— Edmund Lee (via littlefoxpaws)
Viktor: “Amelia, you know what Napoleon give to Josephine when he win Bavaria?”
Viktor: “I show you.
Viktor: “Please. Please. Sit. Please.”[Points to the fountain he made himself] “That was gift. Napoleon to Josephine. One thousand fountains.”
Amelia: ”You built this for me?”
Viktor: “Please. Sit. Don’t get wet.”
What if Money Were No Object? by Alan Watts. (Graphics byPSNy2kUK)
Ted Mosby was always a great character to me.
He was so much of what we should all be in the world and still have plenty of flaws.Despite all the inanities, the trivialities, and the twists and turns of writers that have, by most accounts, taken a show beyond it’s natural life-span, Ted Mosby’s story remains an engaging one.
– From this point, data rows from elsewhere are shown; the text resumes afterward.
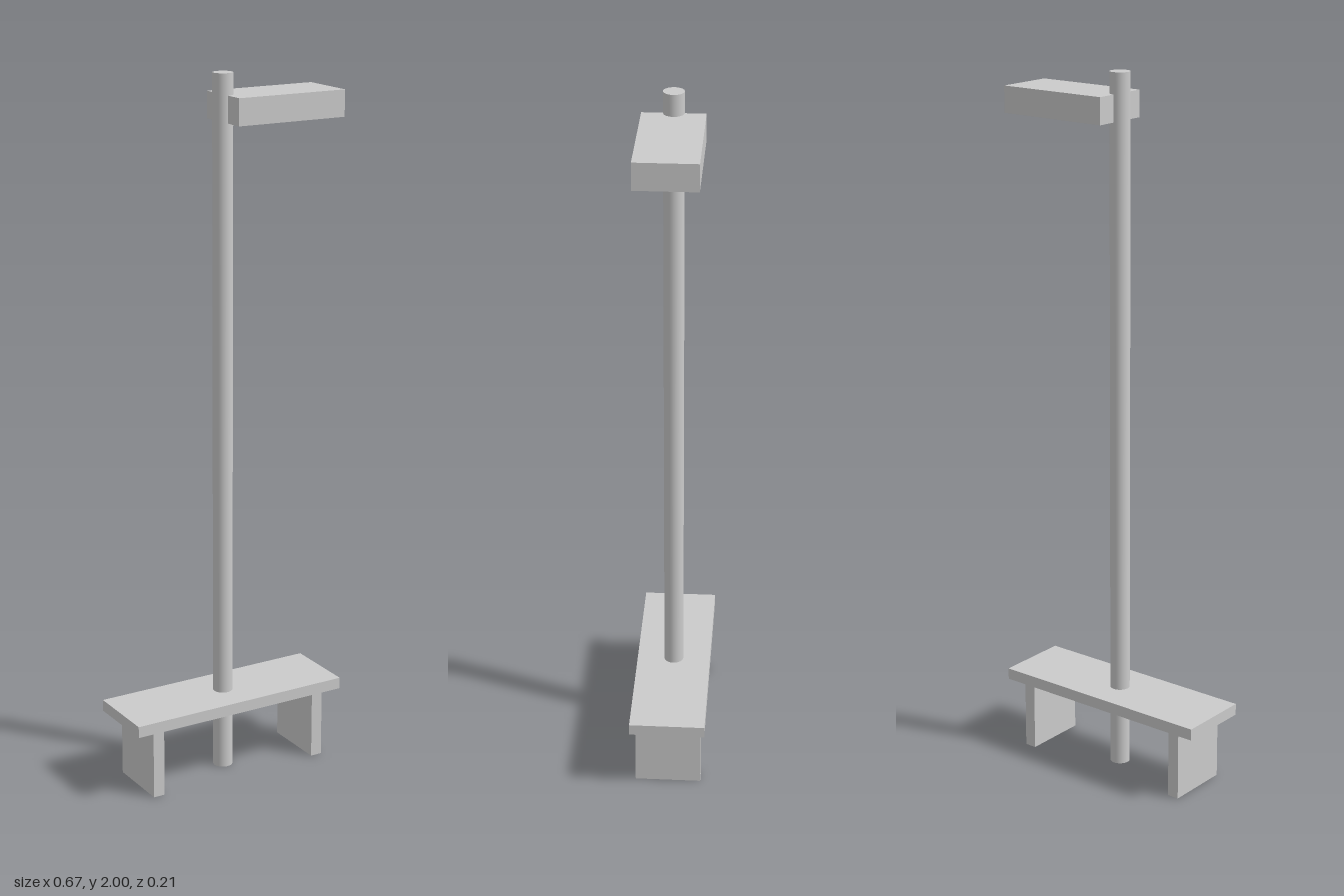
import * as THREE from 'three';

export function createModel() {
  const group = new THREE.Group();
  const material = new THREE.MeshStandardMaterial({ color: 0xcccccc });

  const add = (name, geometry, x, y, z = 0) => {
    const mesh = new THREE.Mesh(geometry, material);
    mesh.name = name;
    mesh.position.set(x, y, z);
    group.add(mesh);
  };

  // Pole running from the ground up through the bench
  add('pole', new THREE.CylinderGeometry(0.028, 0.028, 2, 32), 0, 1, 0);

  // Sign box, reaching from the pole axis to the end of the bench
  add('sign', new THREE.BoxGeometry(0.333, 0.074, 0.168), 0.1667, 1.904);

  // Bench seat with a slab leg near each end
  add('seat', new THREE.BoxGeometry(0.667, 0.033, 0.213), 0, 0.2167);
  for (const [name, side] of [['leftLeg', 1], ['rightLeg', -1]]) {
    add(name, new THREE.BoxGeometry(0.034, 0.2, 0.187), side * 0.263, 0.1);
  }

  return group;
}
He’s a man who’s looking for love in a world that seems almost wantonly set against him at times.
As the audience, like his poor, much maligned children, we know that there’s a happy ending, but Ted, in his story-bound world, does not. Those of us who live in an infinitely more complicated world, with more obstacles and no guarantees of living happily ever after, have to struggle through without that certainty. Ted Mosby and characters like him can give us a little hope that something, maybe something magical, is waiting out there for us. I think that’s worth something and what’s more, something worth waiting for.
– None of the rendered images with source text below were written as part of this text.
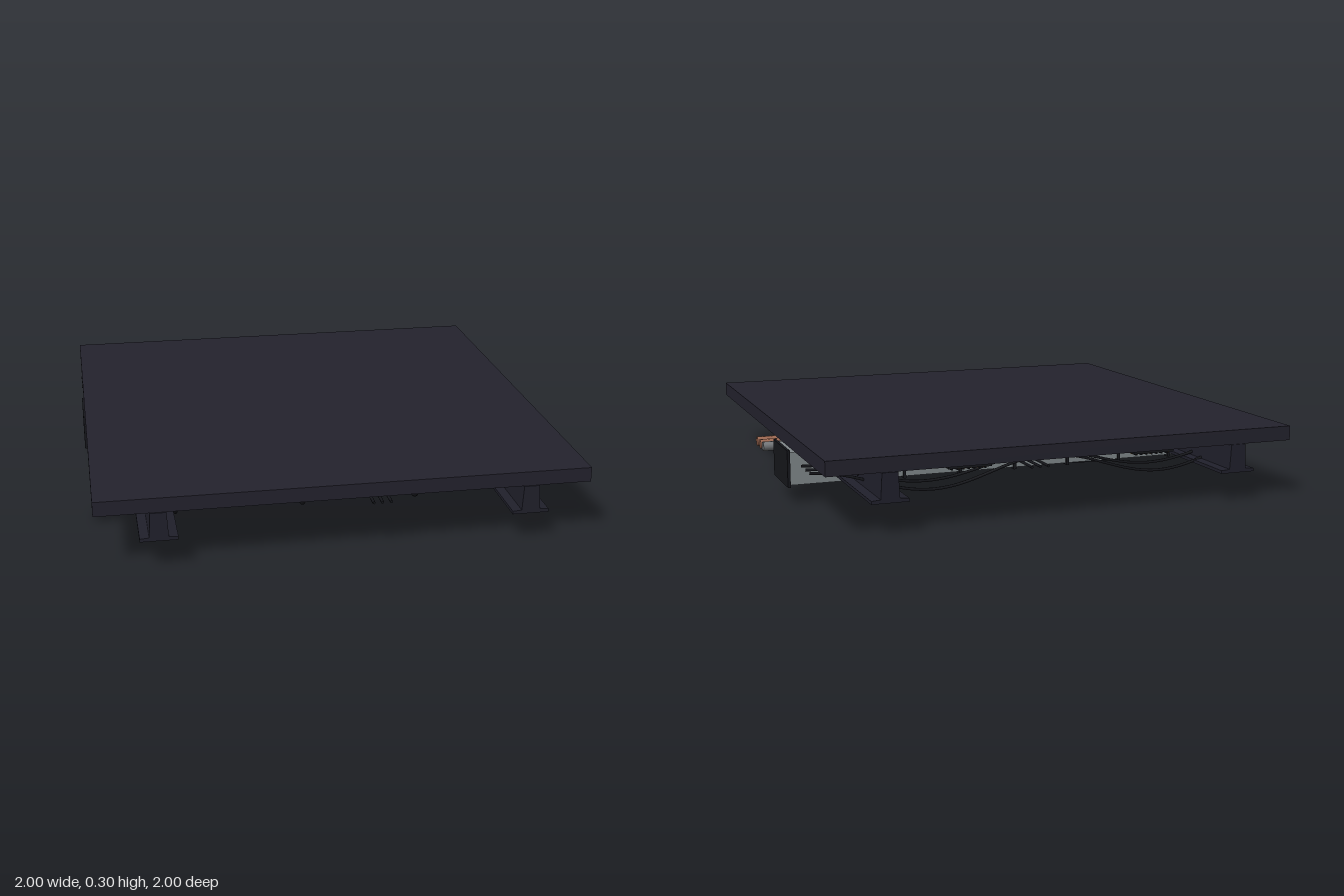
import * as THREE from 'three';

const mat = (name, color, side = THREE.FrontSide) => {
  const m = new THREE.MeshStandardMaterial({ color, side });
  m.name = name;
  return m;
};

export function createModel() {
  const root = new THREE.Group();
  root.name = 'ceilingTile';

  const panel = mat('dark panel', 0x23222d);
  const beamMat = mat('dark beam steel', 0x20202b);
  const black = mat('black metal', 0x15161b);
  const ductMat = mat('duct grey', 0x80878a);
  const steel = mat('pipe grey', 0x74777a);
  const copper = mat('copper', 0x9c6750);
  const brass = mat('brass', 0xd6b36a);
  const amber = mat('amber lamp', 0xb98a45);

  const add = (name, geo, material, x = 0, y = 0, z = 0) => {
    const m = new THREE.Mesh(geo, material);
    m.name = name;
    m.position.set(x, y, z);
    root.add(m);
    return m;
  };
  const box = (name, material, w, h, d, x, y, z) =>
    add(name, new THREE.BoxGeometry(w, h, d), material, x, y, z);
  const ring = (name, material, r, tube, x, y, z) => {
    const g = new THREE.TorusGeometry(r, tube, 8, 24).rotateY(Math.PI / 2);
    return add(name, g, material, x, y, z);
  };
  const rodX = (name, material, r, sides, length, x, y, z) =>
    add(name, new THREE.CylinderGeometry(r, r, length, sides).rotateZ(Math.PI / 2), material, x, y, z);

  // Ceiling slab
  box('slab', panel, 1.985, 0.06, 1.99, 0, 0.27, 0);

  // Beams: thick tapered web on a wide bottom flange
  const s = new THREE.Shape();
  [[-0.075, 0.122], [0.075, 0.122], [0.075, 0.135], [0.038, 0.138], [0.032, 0.24],
    [-0.032, 0.24], [-0.038, 0.138], [-0.075, 0.135]]
    .forEach(([x, y], i) => (i ? s.lineTo(x, y) : s.moveTo(x, y)));
  for (const x of [-0.745, 0.745]) {
    const g = new THREE.ExtrudeGeometry(s, { depth: 2, bevelEnabled: false });
    add('beam', g, beamMat, x, 0, -1);
  }

  // Air duct with seam flanges and closed ends
  box('duct', ductMat, 1.98, 0.137, 0.242, 0, 0.146, -0.27);
  for (let i = 0; i < 9; i++) {
    const x = Math.max(-0.994, Math.min(0.994, -1 + i * 0.25));
    box('ductFlange', black, 0.012, 0.155, 0.26, x, 0.147, -0.27);
  }
  // Grille under the duct
  box('ductGrilleFrame', black, 0.22, 0.006, 0.18, -0.4, 0.076, -0.27);
  for (let i = 0; i < 9; i++)
    box('ductGrilleSlat', black, 0.2, 0.012, 0.008, -0.4, 0.068, -0.34 + i * 0.0175);

  // Large drain pipe with an elbow rising into the slab
  const pipeR = 0.055, pipeY = 0.068, pipeZ = 0.48, bend = 0.135, topX = 0.604;
  const path = new THREE.CurvePath();
  const v = (x, y) => new THREE.Vector3(x, y, 0);
  const k = 0.5523 * bend;
  const x0 = topX - bend, y1 = pipeY + bend;
  const elbow = new THREE.CubicBezierCurve3(
    v(x0, pipeY), v(x0 + k, pipeY), v(topX, y1 - k), v(topX, y1));
  path.add(elbow);
  add('pipeElbow', new THREE.TubeGeometry(elbow, 16, pipeR, 24), steel, 0, 0, pipeZ);
  rodX('drainPipe', steel, pipeR, 24, x0 + 0.99, (x0 - 0.99) / 2, pipeY, pipeZ);
  add('pipeRiser', new THREE.CylinderGeometry(pipeR, pipeR, 0.25 - y1, 24), steel,
    topX, (0.25 + y1) / 2, pipeZ);

  // Pipe clamps with hanging straps
  for (const x of [-0.645, -0.1, 0.395]) {
    const clamp = ring('pipeClamp', black, 0.06, 0.009, x, pipeY, pipeZ);
    clamp.scale.set(1.1, 1, 1);
    for (const side of [-1, 1])
      box('pipeStrap', black, 0.012, 0.165, 0.01, x + 0.046, 0.1575, pipeZ + side * 0.067);
  }

  // Small water lines with brass couplings
  const lines = [[0.26, copper], [0.195, copper], [0.135, steel]];
  for (const [z, material] of lines) {
    rodX('waterLine', material, 0.021, 10, 1.98, 0, 0.14, z);
    for (const x of [-0.5, 0.05, 0.54]) {
      const c = ring('coupling', brass, 0.016, 0.01, x, 0.143, z);
      c.scale.x = 1.5;
    }
  }
  box('lineHanger', black, 0.012, 0.105, 0.012, -0.45, 0.1875, 0.2);

  // Lamps: dark housing, glowing strip and guard bars
  for (const x of [-0.4, 0.395])
    for (const z of [-0.87, 0.87]) {
      box('lampHousing', black, 0.18, 0.028, 0.09, x, 0.227, z);
      box('lampStrip', amber, 0.165, 0.006, 0.05, x, 0.211, z);
      for (let i = -3; i <= 3; i++)
        box('lampGuard', black, 0.006, 0.006, 0.058, x + i * 0.023, 0.207, z);
    }

  // Junction box where the cables cross
  box('junctionBox', ductMat, 0.13, 0.03, 0.13, 0.135, 0.226, -0.58);

  // Straight cables running front to back
  for (const x of [0.1, 0.135, 0.17])
    add('straightCable', new THREE.CylinderGeometry(0.006, 0.006, 1.99, 6).rotateX(Math.PI / 2),
      black, x, 0.214, 0);

  // Sagging cables running side to side
  [[-0.62, 0.045, 0.008], [-0.69, 0.085, 0.01], [-0.755, 0.1, -0.014]].forEach(([z, sag, drift]) => {
    const pts = [];
    for (let i = 0; i <= 24; i++) {
      const x = -0.995 + (1.99 * i) / 24;
      const w = Math.sin(Math.PI * x) ** 2;
      pts.push(new THREE.Vector3(x, 0.205 - sag * w, z + drift * w));
    }
    add('saggingCable', new THREE.TubeGeometry(new THREE.CatmullRomCurve3(pts), 60, 0.006, 6), black);
  });

  return root;
}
In its own microscopic way, seeing this smiling face was one of those gentle, small reminders that good things are out in the universe.
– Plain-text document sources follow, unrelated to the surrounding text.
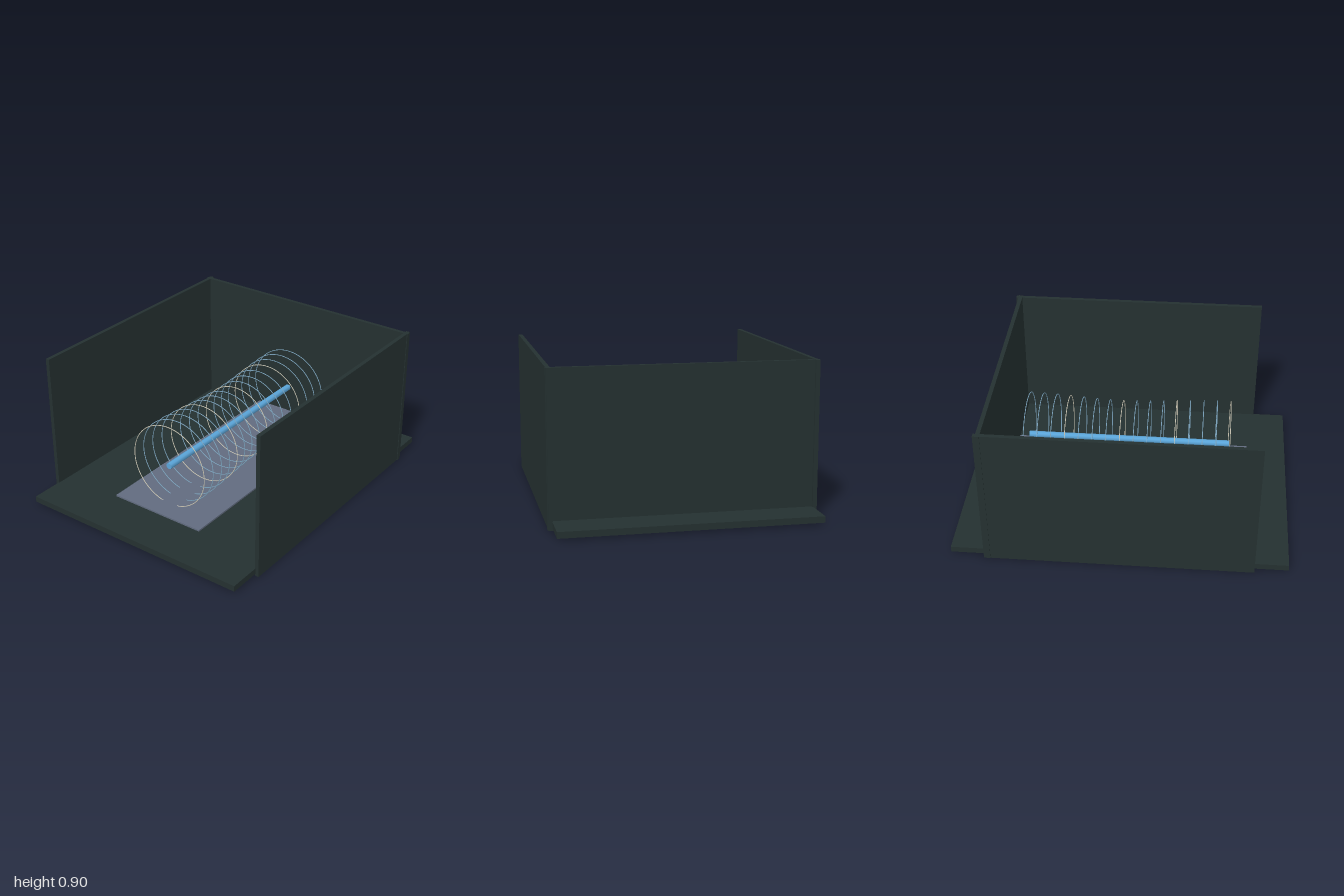
import * as THREE from 'three';

export function createModel() {
  const model = new THREE.Group();
  const panel = new THREE.MeshStandardMaterial({ name: 'dark panel', color: 0x243030 });
  const slate = new THREE.MeshStandardMaterial({ name: 'slate plate', color: 0x616b7f });
  const blue = new THREE.MeshStandardMaterial({ name: 'blue rod', color: 0x5ba6da });
  const paleBlue = new THREE.MeshStandardMaterial({ name: 'pale blue wire', color: 0x7fa9c4 });
  const cream = new THREE.MeshStandardMaterial({ name: 'cream wire', color: 0xd0cbb8 });

  function add(name, geometry, material, x, y, z) {
    const mesh = new THREE.Mesh(geometry, material);
    mesh.name = name;
    mesh.position.set(x, y, z);
    model.add(mesh);
    return mesh;
  }

  // Open-fronted enclosure
  add('floor', new THREE.BoxGeometry(1.5, 0.037, 2), panel, 0, 0.0325, 0);
  add('backWall', new THREE.BoxGeometry(1.55, 0.9, 0.025), panel, 0, 0.45, -0.773);
  for (const [name, side] of [['leftWall', 1], ['rightWall', -1]]) {
    add(name, new THREE.BoxGeometry(0.025, 0.9, 1.6), panel, side * 0.758, 0.45, 0);
  }

  // Plate under the coil
  add('basePlate', new THREE.BoxGeometry(0.63, 0.01, 1.5), slate, 0, 0.095, 0);

  // Central rod along z
  const axisY = 0.354;
  add('rod', new THREE.CylinderGeometry(0.02, 0.02, 1.25, 8).rotateX(Math.PI / 2), blue, 0, axisY, 0);

  // Row of fine wire rings, slightly waisted in the middle
  const ringCount = 16;
  for (let i = 0; i < ringCount; i++) {
    const radius = 0.25 + 0.013 * Math.cos((i / 14) * Math.PI * 2);
    const z = -0.625 + (1.25 * i) / (ringCount - 1);
    add('wireRing', new THREE.TorusGeometry(radius, 0.0025, 6, 64),
      i % 4 === 3 ? cream : paleBlue, 0, axisY, z);
  }
  return model;
}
— John, upon discovering Shakespeare and the power of [his] words (Brave New World)
These are some of the things that I think about every day. I like these things.
You can never know anyone as completely as you want. But that’s okay, love is better.
Debbie Millman reads the philosophical moral of the wonderful Lost Cat: A True Story of Love, Desperation, and GPS Technology, and what it teaches us about love and control in human relationships.